His greatest contribution to art is the cultivation of the modern art concept, known as 'impressionism'(Claude Monet, 2004). It is an artistic philosophy which changed the then accepted perception of color and light.His artistic style is characterized by the use of feathery strokes of the paint brush to depict the play of light with respect to the time. He believed that depicting 'time' in a painting is more important than the 'plot', and was interested in using his painting to capture the feel of the moment. As per Monet "One does not paint countryside, a view, a figure. One paints an impression of an hour of the day (Brussat and Brussat, n.d.)."
For surrealist artists, automatism was a more noble and higher level behaviour, an approach like how devotees, who see education as a type of creativity. Aside from surrealism, automatism has involved in another movement including dada, which is the gestural style of Action Painting. Gestural painting, in another word known as gesturalism. It is a method of fine art painting symbolized by energetic, expressive brushstrokes emphasizing the brush of the painter’s arm movement. The gesture when the artist is painting shows the artist’s everyday gesture and emotions.
Comparing his palette for each work, he moves from lively, almost an optimistic mix of colors. In the Prodigal Son, the colors are high value, as Rembrandt style goes. The paints are almost glowing and support the appearance of movement. Furthermore, they establish presents and add to the energy of the painting.
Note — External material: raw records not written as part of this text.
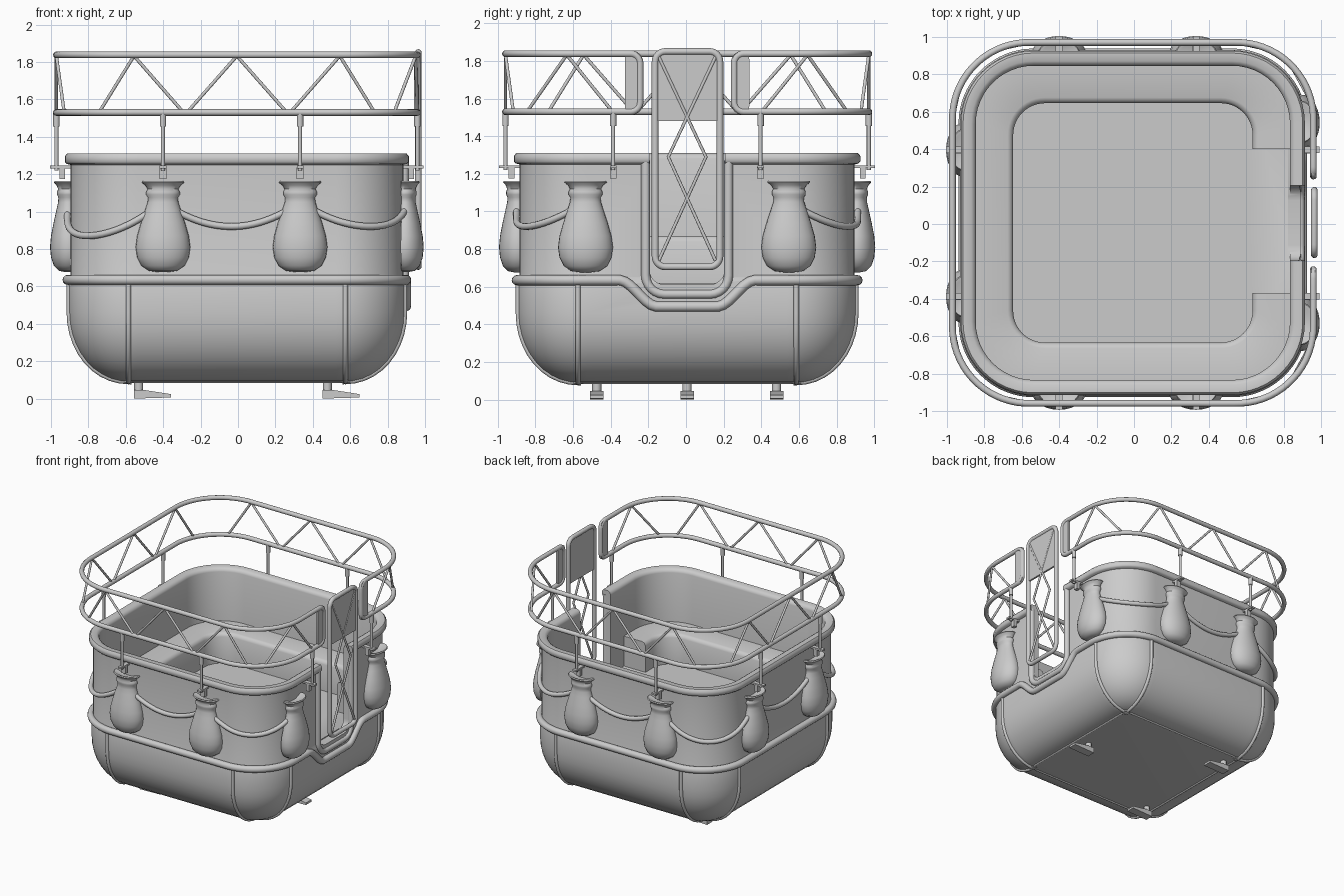
import bpy, bmesh
from math import sin, cos, pi, floor, copysign, ceil
from mathutils import Vector

if "Cube" in bpy.data.objects:
    bpy.data.objects.remove(bpy.data.objects["Cube"])

L = 0.53                      # half length of the straight sides of the hull
HOOP = (0.965, 0.41)          # half width, corner radius of the railing
WALL = (0.90, 0.37)
ROPE = (0.906, 0.376)


def quarter(h, r):
    return 2 * (h - r) + r * pi / 2


def loop_pt(s, h, r):
    """Point and heading at distance s round a rounded square, from front centre."""
    q = quarter(h, r)
    k = floor((s + q / 2) / q)
    d = s - k * q
    a = copysign(max(0, abs(d) - (h - r)) / r, d)
    x = d if a == 0 else copysign(h - r, d) + r * sin(a)
    y = -(h - r) - r * cos(a)
    c, n = round(cos(k * pi / 2)), round(sin(k * pi / 2))
    return Vector((x * c - y * n, x * n + y * c, 0)), k * pi / 2 + a


def rrect(u0, u1, v0, v1, r, step=9):
    """Rounded rectangle outline in two dimensions, long sides subdivided."""
    pts = []
    for cx, cy, a0 in ((u1 - r, v0 + r, -pi / 2), (u1 - r, v1 - r, 0),
                       (u0 + r, v1 - r, pi / 2), (u0 + r, v0 + r, pi)):
        pts += [(cx + r * cos(a0 + i * pi / 12), cy + r * sin(a0 + i * pi / 12)) for i in range(7)]
    out = []
    for p, q in zip(pts, pts[1:] + pts[:1]):
        n = max(1, ceil(((p[0] - q[0]) ** 2 + (p[1] - q[1]) ** 2) ** .5 / step))
        out += [(p[0] + (q[0] - p[0]) * i / n, p[1] + (q[1] - p[1]) * i / n) for i in range(n)]
    return out


def add_mesh(name, verts, faces):
    me = bpy.data.meshes.new(name)
    me.from_pydata([tuple(v) for v in verts], [], faces)
    bm = bmesh.new()
    bm.from_mesh(me)
    bmesh.ops.recalc_face_normals(bm, faces=bm.faces)
    bm.to_mesh(me)
    bm.free()
    ob = bpy.data.objects.new(name, me)
    bpy.context.collection.objects.link(ob)
    return ob


def loft(name, rings, capped=True):
    n, m = len(rings[0]), len(rings)
    faces = [(i * n + j, i * n + (j + 1) % n, (i + 1) % m * n + (j + 1) % n, (i + 1) % m * n + j)
             for i in range(m - 1 if capped else m) for j in range(n)]
    if capped:
        faces += [tuple(range(n)), tuple(range((m - 1) * n, m * n))]
    return add_mesh(name, [v for r in rings for v in r], faces)


def prism(name, pts, offset):
    return loft(name, [pts, [Vector(p) + Vector(offset) for p in pts]])


def box(name, size, loc, rot=0):
    x, y, z = (v / 2 for v in size)
    ob = prism(name, [(-x, -y, -z), (x, -y, -z), (x, y, -z), (-x, y, -z)], (0, 0, 2 * z))
    ob.location, ob.rotation_euler.z = loc, rot
    return ob


def tube(name, paths, r, closed=False):
    cu = bpy.data.curves.new(name, 'CURVE')
    cu.dimensions, cu.bevel_depth, cu.bevel_resolution, cu.use_fill_caps = '3D', r, 4, True
    for path in paths:
        sp = cu.splines.new('POLY')
        sp.points.add(len(path) - 1)
        for p, co in zip(sp.points, path):
            p.co = (*co, 1)
        sp.use_cyclic_u = closed
    ob = bpy.data.objects.new(name, cu)
    bpy.context.collection.objects.link(ob)
    return ob


def cut(ob, cutter):
    cutter.hide_render = True
    m = ob.modifiers.new('cut', 'BOOLEAN')
    m.operation, m.object, m.solver = 'DIFFERENCE', cutter, 'EXACT'
    bpy.context.view_layer.objects.active = ob
    bpy.ops.object.modifier_apply(modifier=m.name)
    bpy.data.objects.remove(cutter)


def ring(l, r, z, n=12):
    return [((l * cx + r * cos(a)), (l * cy + r * sin(a)), z)
            for k, (cx, cy) in enumerate(((1, 1), (-1, 1), (-1, -1), (1, -1)))
            for a in [(k + j / n) * pi / 2 for j in range(n + 1)]]


# hull: rounded tub with rim, inner wall and floor, door slot on the right
curve = [(0.06 + 0.31 * sin(i * pi / 20), 0.09 + 0.37 * (1 - cos(i * pi / 20))) for i in range(11)]
wall = [(.37, .62), (.36, .65), (.36, 1.25), (.38, 1.255), (.39, 1.265), (.39, 1.295), (.378, 1.31),
        (.335, 1.31), (.316, 1.297), (.31, 1.28), (.31, .62)]
hull = loft('basket_hull', [ring(L, r, z) for r, z in curve + wall])
cut(hull, prism('door_cutter', [(.83, y, z) for y, z in rrect(-.2, .2, .612, 1.7, .08)], (.4, 0, 0)))

# bench round the inside, open by the door
bench = loft('bench', [ring(L, .318, .6), ring(L, .318, .87), ring(.47, .2, .87), ring(.47, .181, .862),
                       ring(.47, .17, .84), ring(.47, .17, .6)], capped=False)
cut(bench, box('bench_cutter', (.7, .77, 1), (.85, .01, .8)))

# hull seams and corner bumps
seams = []
for sx in (-1, 1):
    for sy in (-1, 1):
        line = [(L + (r * r - .0025) ** .5, z) for r, z in curve + [(.37, .62)]]
        seams.append([(sx * .58, sy * v, z) for v, z in line])
        seams.append([(sx * v, sy * .58, z) for v, z in line])
        tube('corner_bump', [[(sx * .578, sy * .578, .085), (sx * .578, sy * .578, .125)]], .03)
tube('hull_seams', seams, .014)
tube('floor_seam', [[(x, y, .095) for x, y in rrect(-.59, .59, -.59, .59, .06)]], .012, True)

# belt that dips beneath the door
belt, q = [], quarter(.905, .375)
for i in range(240):
    p, _ = loop_pt(i / 240 * 4 * q, .905, .375)
    t = min(1, max(0, (.36 - abs(p.y)) / .2)) if p.x > .8 else 0
    p.z = .635 - .14 * t * t * (3 - 2 * t)
    belt.append(p)
tube('belt', [belt], .027, True)

# door frame
u = [(.895, y, z) for y, z in rrect(-.22, .22, .56, 1.9, .1) if z < 1.2]
u.sort(key=lambda p: (p[1], -p[2] if p[1] < 0 else p[2]))
tube('door_frame', [[(.895, -.22, 1.27)] + u + [(.895, .22, 1.27)]], .024)

# railing: both hoops joined at the door ends
Q = quarter(*HOOP)
path = []
for s, z in rrect(Q + .25, 5 * Q - .25, 1.53, 1.838, .05, .04):
    p, _ = loop_pt(s, *HOOP)
    path.append((p.x, p.y, z))
tube('railing_hoops', [path], .018, True)
for sy in (-1, 1):
    prism('railing_end_panel', [(.955, sy * y, z) for y, z in rrect(.24, .33, 1.522, 1.846, .035)], (.02, 0, 0))

# V struts of the railing: (top, foot) along each side, wider spaced beside the door
struts = []
for k in range(4):
    pairs = ((.64, .40), (.64, .88)) if k == 1 else ((0, .262), (.55, .29), (.55, .74))
    for t, b in pairs:
        for d in (-1, 1):
            top, foot = loop_pt(k * Q + d * t, *HOOP)[0], loop_pt(k * Q + d * b, *HOOP)[0]
            struts.append([top + Vector((0, 0, 1.832)), foot + Vector((0, 0, 1.535))])
tube('railing_struts', struts, .009)

# posts with sleeves, brackets and clamps
places = [(0, -.395), (0, .338), (1, -.393), (1, .39), (2, -.338), (2, .395), (3, -.39), (3, .393)]
for k, t in places:
    p, a = loop_pt(k * Q + t, *HOOP)
    n = Vector((sin(a), -cos(a), 0))
    z = lambda v: p + Vector((0, 0, v))
    tube('rail_post', [[z(1.22), z(1.53)]], .011)
    tube('post_sleeve', [[z(1.455), z(1.53)]], .017)
    box('post_bracket', (.035, .11, .014), z(1.238) - n * .022, a)
    box('post_clamp', (.036, .03, .06), z(1.205) - n * .032, a)

# gate: tube frame, upper panel and cross bracing
GX = .97
tube('gate_frame', [[(GX, y, z) for y, z in rrect(-.17, .174, .706, 1.85, .055)]], .018, True)
prism('gate_panel', [(GX - .008, -.17, 1.48), (GX - .008, .174, 1.48)] +
      [(GX - .008, y, z) for y, z in rrect(-.17, .174, 1.2, 1.85, .05) if z > 1.6], (.016, 0, 0))
tube('gate_braces', [[(GX + .004, s * y, z) for y, z in ((-.15, .74), (.1, 1.29), (-.15, 1.82))]
                     for s in (-1, 1)], .009)

# sandbags, flattened against the wall
bag_profile = [(.03, .677), (.075, .683), (.115, .71), (.138, .755), (.146, .81), (.138, .87), (.118, .94),
               (.095, 1.01), (.082, 1.05), (.08, 1.075), (.09, 1.09), (.09, 1.105), (.082, 1.12),
               (.094, 1.14), (.114, 1.155), (.108, 1.163), (.09, 1.16), (.04, 1.14)]
W = quarter(*WALL)
stops = [(k * W + (copysign(.54, t) if k == 1 else t)) for k, t in places]
for s in stops:
    p, a = loop_pt(s, *WALL)
    bag = loft('sandbag', [[(r * cos(j * pi / 14), min(.02, .68 * r * sin(j * pi / 14)), z) for j in range(28)]
                           for r, z in bag_profile])
    bag.location, bag.rotation_euler.z = p, a

# rope swags between the bags, none across the door
ropes = []
for i, s in enumerate(stops):
    if i == 2:
        continue
    e = stops[i + 1] if i < 7 else stops[0] + 4 * W
    path = []
    for j in range(25):
        t = j / 24
        p, _ = loop_pt((s + (e - s) * t) * quarter(*ROPE) / W, *ROPE)
        p.z = 1.05 - (.13 if e - s < .85 else .18) * 4 * t * (1 - t)
        path.append(p)
    ropes.append(path)
tube('rope_swags', ropes, .018)

# three feet
for x, y in ((-.525, -.48), (-.525, .475), (.484, 0)):
    foot = [(-.025, 0), (.172, .006), (.172, .024), (.03, .046), (-.025, .046)]
    prism('foot_pad', [(x + u, y - .036, v) for u, v in foot], (0, .072, 0))
    tube('foot_stem', [[(x, y, .04), (x, y, .1)]], .024)

# turn tubes into meshes, shade, and centre
for ob in bpy.context.scene.objects:
    ob.select_set(True)
    ob.location += Vector((-.006, .006, 0))
bpy.context.view_layer.objects.active = hull
bpy.ops.object.convert(target='MESH')
bpy.ops.object.shade_smooth_by_angle(angle=0.8)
On the contrary, as the Apostle Paul, he has embraced a darker palette.
Guided by the taste of the sovereigns, particularly Zhao Ji (趙佶), painters at the court foundation focused on watching nature cumulated with "lovely supposition" to strengthen the outflow of both subject and craftsman. The focus on beautiful estimation prompted the cumulation of painting, verse, and calligraphy (the "Three Splendors") in the same work (frequently as a collection leaf or fan) by the Southern Melody (1127-1279). Researchers prior in the Northern Tune (960-1126) suspected that painting as a craftsmanship needed to transcend simply the "presence of structures" with a specific end goal to express the originations and development of the craftsman. This turned into the substructure of the kineticism kenned as literati (philomath)
M.H. Abrams’s The Mirror and the Lamp: romantic theories and the critical traditions is one of the most influential books in the field of western criticism. It was published in the year of 1953. The title of the book refers to the two contradictory metaphors used to portray the artist – one comparing the artist to a mirror which reflects nature as it is or perfected whereas the other compares the artist to a lamp that illuminates the object under consideration. Professor Abrams in his book illustrates the transition of the perspective of the theorists on the artist from one to the other and the ramifications of the latter in aesthetics, poetics and practical criticism.
Artist were painting portraits of people while they were nude in order to capture their physical beauty. Their paintings were also done with vivid colors and captured the details of the people in them. For example the masterpiece done by Leonardo Da Vinci capture the details and the beauty in each human being he painting with lots of attractive colors. He painted “The Last Supper” and “Mona Lisa”, both work of arts were created with such detail and focus on the face to show the people in it physical beauty. Another famous artist from the Renaissance was Michelangelo, he was the one who painted the ceiling in the Vatican’s Sistine Chapel and sculpted David who was part of the Bible.
He uses a light blue on the left side of the wall. The right side of the wall is not visible in the painting. He uses white to color the ceiling, while using a brown to give the effect of having wooden floors. The use of white on the ceiling creates more depth in the painting. Degas uses the lighting on the floor to direct the viewer straight towards the back of the painting.